By Frank Cipparone
The harvest is over and the vineyards are quiet. Vines have taken on the colors of autumn. In the wine cellars of Cuneo province the king and queen of Piedmont rest in small French barriques or immense casks of Slovenian oak, silently biding their time.
Barolo is the “wine of kings and the king of wines,” spread over approximately 3,800 acres surrounding five communes that hold the most valuable and famous plots of land. The basic geology of the area shows similar patterns even though bisected north to south along a valley floor from Alba to the town of Barolo. The soil composition is diverse and variable like that found in Burgundy, literally changing from one vineyard to the next.
There are general distinctions regarding the soil on each side of a geological divide formed millions of years ago, and the resulting effects on Barolo from the respective communes. In the hills west of the valley the soil is said to be fresher and more fertile. Barolo from LaMorra is considered graceful and aromatic, lighter in body and able to drink younger. Those from the town of Barolo are even less dense, but have a lusher, elegant feel.
The eastern hills have poorer quality soil that is less fertile but rich in minerals. Castiglione Falleto is at the center of the Barolo zone. Its wine strikes a middle ground between the heady LaMorra style and the depth and density of those from Serralunga. The flavors are fruity, floral and spicy, balanced by a firmer texture. Serralunga Barolo is concentrated and has layers of depth, darker fruit and tannins that take from 12-15 years to mature. The wines of Monforte d’Alba are big, bold, darkly pigmented, rich and savory, and can age for decades.
Barbaresco, the queen, is planted at lower elevations north of Alba near Treiso, Nieve and the town of Barbaresco. It ripens earlier, has softer tannins, subtle aromas and flavors, and requires less time to mature and reach its potential. This is not to say it is a simple table wine or not as deserving of praise as Barolo. The queen is a worthy consort. Depending on conditions in the growing season, she can be equal to or surpass the king.
About two decades ago a debate raged among producers that came to be publicized as the “Barolo wars.” Thankfully, no blood was spilled, but lots of wine was analyzed and argued over by the opposing camps.
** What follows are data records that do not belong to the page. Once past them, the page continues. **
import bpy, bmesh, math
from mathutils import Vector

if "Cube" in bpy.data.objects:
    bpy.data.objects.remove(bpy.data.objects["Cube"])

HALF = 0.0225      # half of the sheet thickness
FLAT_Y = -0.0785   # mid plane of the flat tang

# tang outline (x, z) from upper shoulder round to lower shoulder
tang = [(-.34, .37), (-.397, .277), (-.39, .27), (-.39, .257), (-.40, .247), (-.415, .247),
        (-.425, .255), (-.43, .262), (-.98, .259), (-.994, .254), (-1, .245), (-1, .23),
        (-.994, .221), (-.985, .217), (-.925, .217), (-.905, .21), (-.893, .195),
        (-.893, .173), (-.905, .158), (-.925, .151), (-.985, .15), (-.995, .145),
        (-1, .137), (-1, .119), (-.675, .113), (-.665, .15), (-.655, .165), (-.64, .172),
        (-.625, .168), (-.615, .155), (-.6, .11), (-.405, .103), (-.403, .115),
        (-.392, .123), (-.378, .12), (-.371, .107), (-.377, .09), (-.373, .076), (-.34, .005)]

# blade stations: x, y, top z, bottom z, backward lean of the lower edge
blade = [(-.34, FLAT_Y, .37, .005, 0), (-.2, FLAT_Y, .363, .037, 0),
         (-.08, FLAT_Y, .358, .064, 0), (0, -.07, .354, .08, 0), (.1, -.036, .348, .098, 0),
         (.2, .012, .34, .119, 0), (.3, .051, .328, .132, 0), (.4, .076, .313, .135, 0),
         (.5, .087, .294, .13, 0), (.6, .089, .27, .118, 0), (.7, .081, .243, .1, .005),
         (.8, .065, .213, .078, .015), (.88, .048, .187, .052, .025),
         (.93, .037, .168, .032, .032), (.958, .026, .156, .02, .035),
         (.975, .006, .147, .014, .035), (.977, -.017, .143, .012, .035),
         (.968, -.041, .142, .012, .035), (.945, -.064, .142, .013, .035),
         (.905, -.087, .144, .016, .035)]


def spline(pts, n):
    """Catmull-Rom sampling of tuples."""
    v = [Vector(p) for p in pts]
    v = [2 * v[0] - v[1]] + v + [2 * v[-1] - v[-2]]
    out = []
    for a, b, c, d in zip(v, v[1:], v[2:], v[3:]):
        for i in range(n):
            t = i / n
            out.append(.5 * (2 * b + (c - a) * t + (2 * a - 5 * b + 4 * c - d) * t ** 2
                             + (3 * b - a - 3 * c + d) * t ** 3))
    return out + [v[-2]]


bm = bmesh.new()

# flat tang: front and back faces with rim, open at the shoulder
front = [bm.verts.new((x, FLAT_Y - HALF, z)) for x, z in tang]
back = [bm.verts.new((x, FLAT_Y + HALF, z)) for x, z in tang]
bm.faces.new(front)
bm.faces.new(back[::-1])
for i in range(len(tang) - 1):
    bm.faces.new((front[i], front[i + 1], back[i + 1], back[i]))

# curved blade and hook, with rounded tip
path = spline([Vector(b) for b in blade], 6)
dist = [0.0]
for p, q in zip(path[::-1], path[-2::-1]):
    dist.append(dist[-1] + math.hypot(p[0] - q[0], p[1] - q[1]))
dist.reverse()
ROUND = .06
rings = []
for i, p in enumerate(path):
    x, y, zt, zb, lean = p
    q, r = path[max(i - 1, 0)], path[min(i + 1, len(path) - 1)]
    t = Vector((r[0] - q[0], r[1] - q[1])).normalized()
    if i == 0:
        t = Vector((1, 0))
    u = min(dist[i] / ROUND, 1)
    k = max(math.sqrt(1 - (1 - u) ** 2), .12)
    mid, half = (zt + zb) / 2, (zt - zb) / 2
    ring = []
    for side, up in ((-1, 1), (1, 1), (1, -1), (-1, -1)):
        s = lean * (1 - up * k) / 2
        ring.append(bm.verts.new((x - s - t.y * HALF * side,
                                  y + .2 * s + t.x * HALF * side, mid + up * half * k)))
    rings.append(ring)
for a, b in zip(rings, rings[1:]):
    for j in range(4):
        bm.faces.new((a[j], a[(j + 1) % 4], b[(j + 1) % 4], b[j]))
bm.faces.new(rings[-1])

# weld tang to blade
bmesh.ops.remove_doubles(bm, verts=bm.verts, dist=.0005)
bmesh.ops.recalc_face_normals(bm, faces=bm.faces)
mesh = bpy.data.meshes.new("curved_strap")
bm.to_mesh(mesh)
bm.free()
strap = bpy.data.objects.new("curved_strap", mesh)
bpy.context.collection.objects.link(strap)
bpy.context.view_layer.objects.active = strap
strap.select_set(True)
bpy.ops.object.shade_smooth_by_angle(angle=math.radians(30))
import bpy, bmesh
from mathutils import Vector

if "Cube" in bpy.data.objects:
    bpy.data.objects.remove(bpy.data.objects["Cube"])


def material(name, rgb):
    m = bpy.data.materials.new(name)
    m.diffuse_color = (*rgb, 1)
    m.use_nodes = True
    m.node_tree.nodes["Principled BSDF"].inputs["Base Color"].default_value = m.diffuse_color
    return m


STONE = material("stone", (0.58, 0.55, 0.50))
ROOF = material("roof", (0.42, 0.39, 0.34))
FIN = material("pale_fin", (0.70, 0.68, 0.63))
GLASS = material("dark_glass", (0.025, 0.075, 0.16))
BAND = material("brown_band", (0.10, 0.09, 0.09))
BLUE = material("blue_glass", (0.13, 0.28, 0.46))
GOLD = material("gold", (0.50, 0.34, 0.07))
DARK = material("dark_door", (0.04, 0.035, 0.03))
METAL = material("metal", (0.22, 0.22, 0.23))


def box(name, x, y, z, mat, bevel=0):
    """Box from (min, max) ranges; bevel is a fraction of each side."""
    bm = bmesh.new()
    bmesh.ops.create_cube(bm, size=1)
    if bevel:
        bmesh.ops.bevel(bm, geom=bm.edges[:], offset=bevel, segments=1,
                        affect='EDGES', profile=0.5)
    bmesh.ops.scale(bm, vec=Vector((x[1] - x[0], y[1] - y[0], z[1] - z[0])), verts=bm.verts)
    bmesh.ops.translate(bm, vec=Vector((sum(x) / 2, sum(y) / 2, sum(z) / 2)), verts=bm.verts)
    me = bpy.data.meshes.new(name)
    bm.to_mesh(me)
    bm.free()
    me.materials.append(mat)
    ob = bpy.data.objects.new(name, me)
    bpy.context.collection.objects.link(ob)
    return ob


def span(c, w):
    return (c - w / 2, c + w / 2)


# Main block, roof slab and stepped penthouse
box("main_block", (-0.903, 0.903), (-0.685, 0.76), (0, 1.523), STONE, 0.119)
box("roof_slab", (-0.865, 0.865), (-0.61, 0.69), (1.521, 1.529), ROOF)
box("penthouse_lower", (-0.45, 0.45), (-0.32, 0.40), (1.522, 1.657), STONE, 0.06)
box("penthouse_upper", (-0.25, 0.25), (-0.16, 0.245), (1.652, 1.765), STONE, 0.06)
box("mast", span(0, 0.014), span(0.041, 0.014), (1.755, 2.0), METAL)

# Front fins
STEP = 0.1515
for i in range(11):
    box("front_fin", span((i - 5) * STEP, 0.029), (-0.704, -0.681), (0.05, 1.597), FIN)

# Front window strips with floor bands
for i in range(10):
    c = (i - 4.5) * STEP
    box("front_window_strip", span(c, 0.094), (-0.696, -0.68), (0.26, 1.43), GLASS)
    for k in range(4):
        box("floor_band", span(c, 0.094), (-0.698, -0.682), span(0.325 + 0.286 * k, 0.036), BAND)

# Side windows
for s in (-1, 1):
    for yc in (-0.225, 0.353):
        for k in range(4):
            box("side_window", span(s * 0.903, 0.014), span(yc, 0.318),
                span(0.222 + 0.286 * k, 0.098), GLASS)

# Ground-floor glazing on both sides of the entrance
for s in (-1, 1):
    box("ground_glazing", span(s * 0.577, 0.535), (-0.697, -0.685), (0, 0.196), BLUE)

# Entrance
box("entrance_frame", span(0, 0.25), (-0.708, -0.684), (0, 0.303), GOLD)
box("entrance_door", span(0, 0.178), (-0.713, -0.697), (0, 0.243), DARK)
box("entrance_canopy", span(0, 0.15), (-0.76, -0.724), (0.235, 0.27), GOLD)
The traditionalists contended that Barolo should follow a century-old formula — light in color, highly acidic, full of massive tannins that needed long aging in large oak casks. Such wine was brooding and hard to get at, taking time and effort to understand and savor the developing aroma and flavors of rose, tar, bitter cherry, truffle and dried leaves.
The goal of the modernists was to create Barolo that was gentler, fruitier, less tannic and ready for pleasurable drinking sooner. A wine to enjoy and not get philosophical over. To that end they employed technology such as rotary fermenters and small French barrels, radical ideas in the 1970s. Their opponents scoffed at what they perceived as a lack of distinction in this new wave Barolo that was unsophisticated and without a sense of place.
Neither side wanted a return to the bad old days of what passed as traditional winemaking. It took time, but most of the old guard has been converted to the need for better methodology. Tradition bowed to economic reality.
In the end it boiled down to how to make a great Barolo or Barbarsco, and what constitutes greatness. Both are wines made from a challenging grape that is hard to tame. Making an exquisite Barolo or Barbaresco involves taking risks to achieve the best results. And since nature always has the last word, consistency from year to year is difficult to maintain.